Work order → Output only the stretch of the listing that starts at the line containing "for sign in" and ends at the line containing "(.068, .13), .02, True)", reproduced exactly with both ends.
= Beginning of Section =
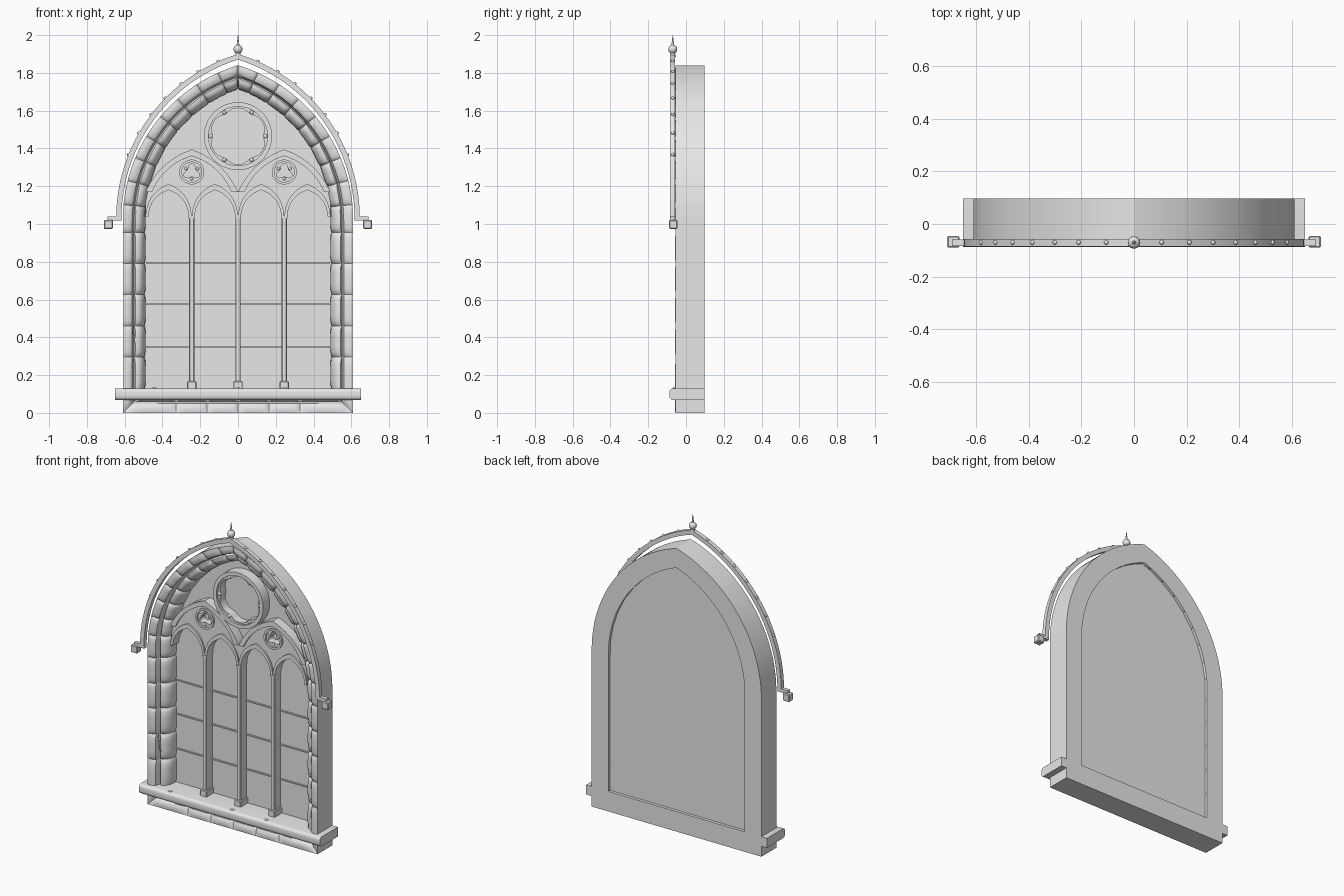
import bpy, bmesh, math
from mathutils import Vector, Matrix

if "Cube" in bpy.data.objects:
    bpy.data.objects.remove(bpy.data.objects["Cube"])

stone = bpy.data.materials.new("grey_stone")
stone.diffuse_color = (0.8, 0.8, 0.8, 1)
stone.use_nodes = True
stone.node_tree.nodes["Principled BSDF"].inputs["Base Color"].default_value = stone.diffuse_color


def finish(name, bm, smooth=None):
    bmesh.ops.recalc_face_normals(bm, faces=bm.faces)
    me = bpy.data.meshes.new(name)
    bm.to_mesh(me)
    bm.free()
    ob = bpy.data.objects.new(name, me)
    bpy.context.scene.collection.objects.link(ob)
    me.materials.append(stone)
    if smooth:
        select(ob)
        bpy.ops.object.shade_smooth_by_angle(angle=math.radians(smooth))
    return ob


def select(ob):
    bpy.ops.object.select_all(action='DESELECT')
    ob.select_set(True)
    bpy.context.view_layer.objects.active = ob


def plate(name, loops, y0, y1):
    """Flat plate in the xz plane; later loops are holes."""
    cu = bpy.data.curves.new(name, 'CURVE')
    cu.dimensions, cu.fill_mode = '2D', 'BOTH'
    cu.extrude = (y1 - y0) / 2
    for loop in loops:
        sp = cu.splines.new('POLY')
        sp.points.add(len(loop) - 1)
        for p, (x, z) in zip(sp.points, loop):
            p.co = (x, z, 0, 1)
        sp.use_cyclic_u = True
    ob = bpy.data.objects.new(name, cu)
    bpy.context.scene.collection.objects.link(ob)
    ob.rotation_euler.x = math.pi / 2
    ob.location.y = (y0 + y1) / 2
    select(ob)
    bpy.ops.object.convert(target='MESH')
    ob = bpy.context.object
    ob.data.materials.clear()
    ob.data.materials.append(stone)
    bpy.ops.object.shade_smooth_by_angle(angle=math.radians(30))
    return ob


def box(name, x, y, z, bevel=0.0, front_only=False):
    bm = bmesh.new()
    size = [b - a for a, b in (x, y, z)]
    mid = [(a + b) / 2 for a, b in (x, y, z)]
    bmesh.ops.create_cube(bm, size=1, matrix=Matrix.Translation(mid) @ Matrix.Diagonal((*size, 1)))
    if bevel:
        edges = [e for e in bm.edges if not front_only or
                 (all(v.co.y < mid[1] for v in e.verts) and abs(e.verts[0].co.z - e.verts[1].co.z) < 1e-4)]
        bmesh.ops.bevel(bm, geom=edges, offset=bevel, segments=4 if front_only else 1, profile=0.5, affect='EDGES')
    return finish(name, bm, 35 if front_only else None)


def balls(name, spots, r, squash=(1, 1, 1)):
    bm = bmesh.new()
    for p in spots:
        bmesh.ops.create_uvsphere(bm, u_segments=12, v_segments=8, radius=r,
                                  matrix=Matrix.Translation(p) @ Matrix.Diagonal((*squash, 1)))
    return finish(name, bm, 60)


def arc(p, q, sag, n=10):
    p, q = Vector(p), Vector(q)
    d = q - p
    nrm = Vector((-d.y, d.x)).normalized()
    return [tuple(p + d * t + nrm * sag * 4 * t * (1 - t)) for t in [i / n for i in range(n + 1)]]


def gothic(c, hw, z0, apex, sag):
    return arc((c - hw, z0), (c, apex), sag) + arc((c, apex), (c + hw, z0), sag)[1:]


def pointed(c, R, zs, n=24):
    """Two-centred arch, right springing to left springing."""
    end = math.acos(c / R)
    right = [(R * math.cos(end * i / n) - c, zs + R * math.sin(end * i / n)) for i in range(n + 1)]
    return right + [(-x, z) for x, z in right[-2::-1]]


def ring(x, z, r, n=48):
    f = r if callable(r) else (lambda a: r)
    return [(x + f(a) * math.cos(a), z + f(a) * math.sin(a)) for a in [2 * math.pi * i / n for i in range(n)]]


# --- Moulded surround stones -------------------------------------------------
# (distance out from opening, y, moves at joints)
PROFILE = [(.12, .097, 0), (.12, -.056, 0), (.105, -.059, 1), (.085, -.058, 1), (.07, -.048, 1), (.06, -.012, .5),
           (.052, -.024, 1), (.035, -.024, 1), (.018, -.01, 1), (.004, .015, 1), (0, .04, 1), (0, .097, 0)]
SPRING, C, RI, RM = 1.02, .246, .736, .796


def side_point(s, d):
    if s <= SPRING:
        return .49 + d, s
    a = (s - SPRING) / RM
    return (RI + d) * math.cos(a) - C, SPRING + (RI + d) * math.sin(a)


def side_limit(s, d):
    return min(max(s, .12 - d), SPRING + RM * math.acos(C / (RI + d)))


def base_point(s, d):
    return s, .12 - d


def base_limit(s, d):
    return min(max(s, -.49 - d), .49 + d)


def stones(bm, joints, point, limit, sign=1):
    stations = [(0, 1), (.06, .45), (.15, .1), (.35, 0), (.65, 0), (.85, .1), (.94, .45), (1, 1)]
    for s0, s1 in zip(joints, joints[1:]):
        rows = []
        for t, shrink in stations:
            row = []
            for d, y, k in PROFILE:
                a, b = limit(s0, d), limit(s1, d)
                dd = d + (.008 * k * shrink if d < .06 else 0)
                x, z = point(a + (b - a) * t, dd)
                row.append(bm.verts.new((sign * x, y + .012 * k * shrink, z)))
            rows.append(row)
        n = len(PROFILE)
        for r0, r1 in zip(rows, rows[1:]):
            for i in range(n):
                bm.faces.new((r0[i], r0[(i + 1) % n], r1[(i + 1) % n], r1[i]))
        bm.faces.new(rows[0])
        bm.faces.new(rows[-1])


side_joints = [0, .295, .46, .627, .79, .955]
side_joints += [SPRING + RM * math.radians(5.5 + 8.6 * k) for k in range(8)] + [3]
bm = bmesh.new()
for sign in (1, -1):
    stones(bm, side_joints, side_point, side_limit, sign)
finish("jamb_and_arch_stones", bm, 40)
bm = bmesh.new()
stones(bm, [-.7, -.327, -.163, 0, .163, .327, .7], base_point, base_limit)
finish("base_stones", bm, 40)

# --- Sill and its studs ------------------------------------------------------
box("sill", (-.65, .65), (-.088, .097), (.068, .13), .02, True)
balls("sill_studs", [(x, -.06, .13) for x in (-.445, 0, .245)], .014, (1, .8, .35))

# --- Window panel and glazing bars -------------------------------------------
plate("window_panel", [[(-.495, .1), (.495, .1)] + pointed(C, RI + .005, SPRING)], .068, .078)
for z in (.35, .575, .795):
    box("glazing_bar", (-.488, .488), (.06, .07), (z - .004, z + .004))

# --- Mullions ----------------------------------------------------------------
for x in (-.245, 0, .245):
    box("mullion", (x - .014, x + .014), (.005, .07), (.12, 1.04), .004)
    box("mullion_foot", (x - .024, x + .024), (-.008, .07), (.12, .168), .004)
    box("mullion_cap", (x - .016, x + .016), (.002, .07), (1.03, 1.042))

# --- Tracery -----------------------------------------------------------------
for c in (-.245, .245):
    lights = [gothic(c + o, .107, 1.04, 1.18, .029) for o in (.1225, -.1225)]
    outer = [(c - .244, 1.04)] + gothic(c, .244, 1.17, 1.393, .035) + [(c + .244, 1.04)]
    trefoil = ring(c, 1.275, lambda a: .034 + .011 * math.cos(3 * (a - math.pi / 2)))
    plate("tracery_plate", [outer + lights[0][::-1] + lights[1][::-1], trefoil], .016, .07)
    plate("sub_arch_rib", [gothic(c, .245, 1.17, 1.395, .035) + gothic(c, .21, 1.17, 1.36, .033)[::-1]], .004, .02)
    plate("oculus_ring", [ring(c, 1.275, .066), ring(c, 1.275, .053)], .006, .02)
    balls("oculus_cusps", [(c + .036 * math.cos(a), .02, 1.275 + .036 * math.sin(a))
                           for a in [math.radians(d) for d in (30, 150, 270)]], .009)
    for o, light in zip((.1225, -.1225), lights):
        plate("lancet_rib", [gothic(c + o, .122, 1.04, 1.212, .034) + light[::-1]], .006, .02)

# --- Large foiled circle -----------------------------------------------------
plate("rose_ring", [ring(0, 1.465, .18, 64), ring(0, 1.465, .156, 64)], .0, .07)
plate("rose_foils", [ring(0, 1.465, .158, 64),
                     ring(0, 1.465, lambda a: .148 - .014 * abs(math.cos(3 * a)) ** 4, 96)], .014, .07)
balls("rose_cusps", [(.145 * math.cos(k * math.pi / 3), .014, 1.465 + .145 * math.sin(k * math.pi / 3))
                     for k in range(6)], .011, (1, .8, 1))

# --- Hood mould, end blocks and crockets -------------------------------------
HC, HR, HY = .264, .909, -.07
plate("hood_mould", [pointed(HC, HR, 1.03) + pointed(HC, HR - .028, 1.03)[::-1]], -.085, -.057)
for s in (-1, 1):
    xs = lambda a, b: (min(s * a, s * b), max(s * a, s * b))
    box("hood_foot", xs(.617, .69), (-.083, -.058), (1.018, 1.04))
    box("hood_end_block", xs(.662, .71), (-.09, -.045), (.974, 1.022), .005)
spots = [(s * x, HY, 1.03 + math.sqrt(HR ** 2 - (x + HC) ** 2))
         for x in (.105, .21, .30, .385, .46, .525, .58) for s in (-1, 1)]
balls("hood_crockets", spots, .009)

# --- Finial ------------------------------------------------------------------
balls("finial_ball", [(0, HY, 1.925)], .024)
bm = bmesh.new()
for r1, r2, z0, z1 in ((.016, .012, 1.885, 1.91), (.008, .001, 1.94, 2.0)):
    bmesh.ops.create_cone(bm, cap_ends=True, segments=12, radius1=r1, radius2=r2, depth=z1 - z0,
                          matrix=Matrix.Translation((0, HY, (z0 + z1) / 2)))
finish("finial_spike", bm, 40)

# --- Weathering crack on the left jamb ---------------------------------------
line = [(-.553, .46), (-.558, .42), (-.546, .405), (-.548, .38), (-.538, .35)]
plate("jamb_crack", [line + [(x + .004, z) for x, z in line[::-1]]], -.03, -.022)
= End of Section =
Solution below →
for sign in (1, -1):
    stones(bm, side_joints, side_point, side_limit, sign)
finish("jamb_and_arch_stones", bm, 40)
bm = bmesh.new()
stones(bm, [-.7, -.327, -.163, 0, .163, .327, .7], base_point, base_limit)
finish("base_stones", bm, 40)

# --- Sill and its studs ------------------------------------------------------
box("sill", (-.65, .65), (-.088, .097), (.068, .13), .02, True)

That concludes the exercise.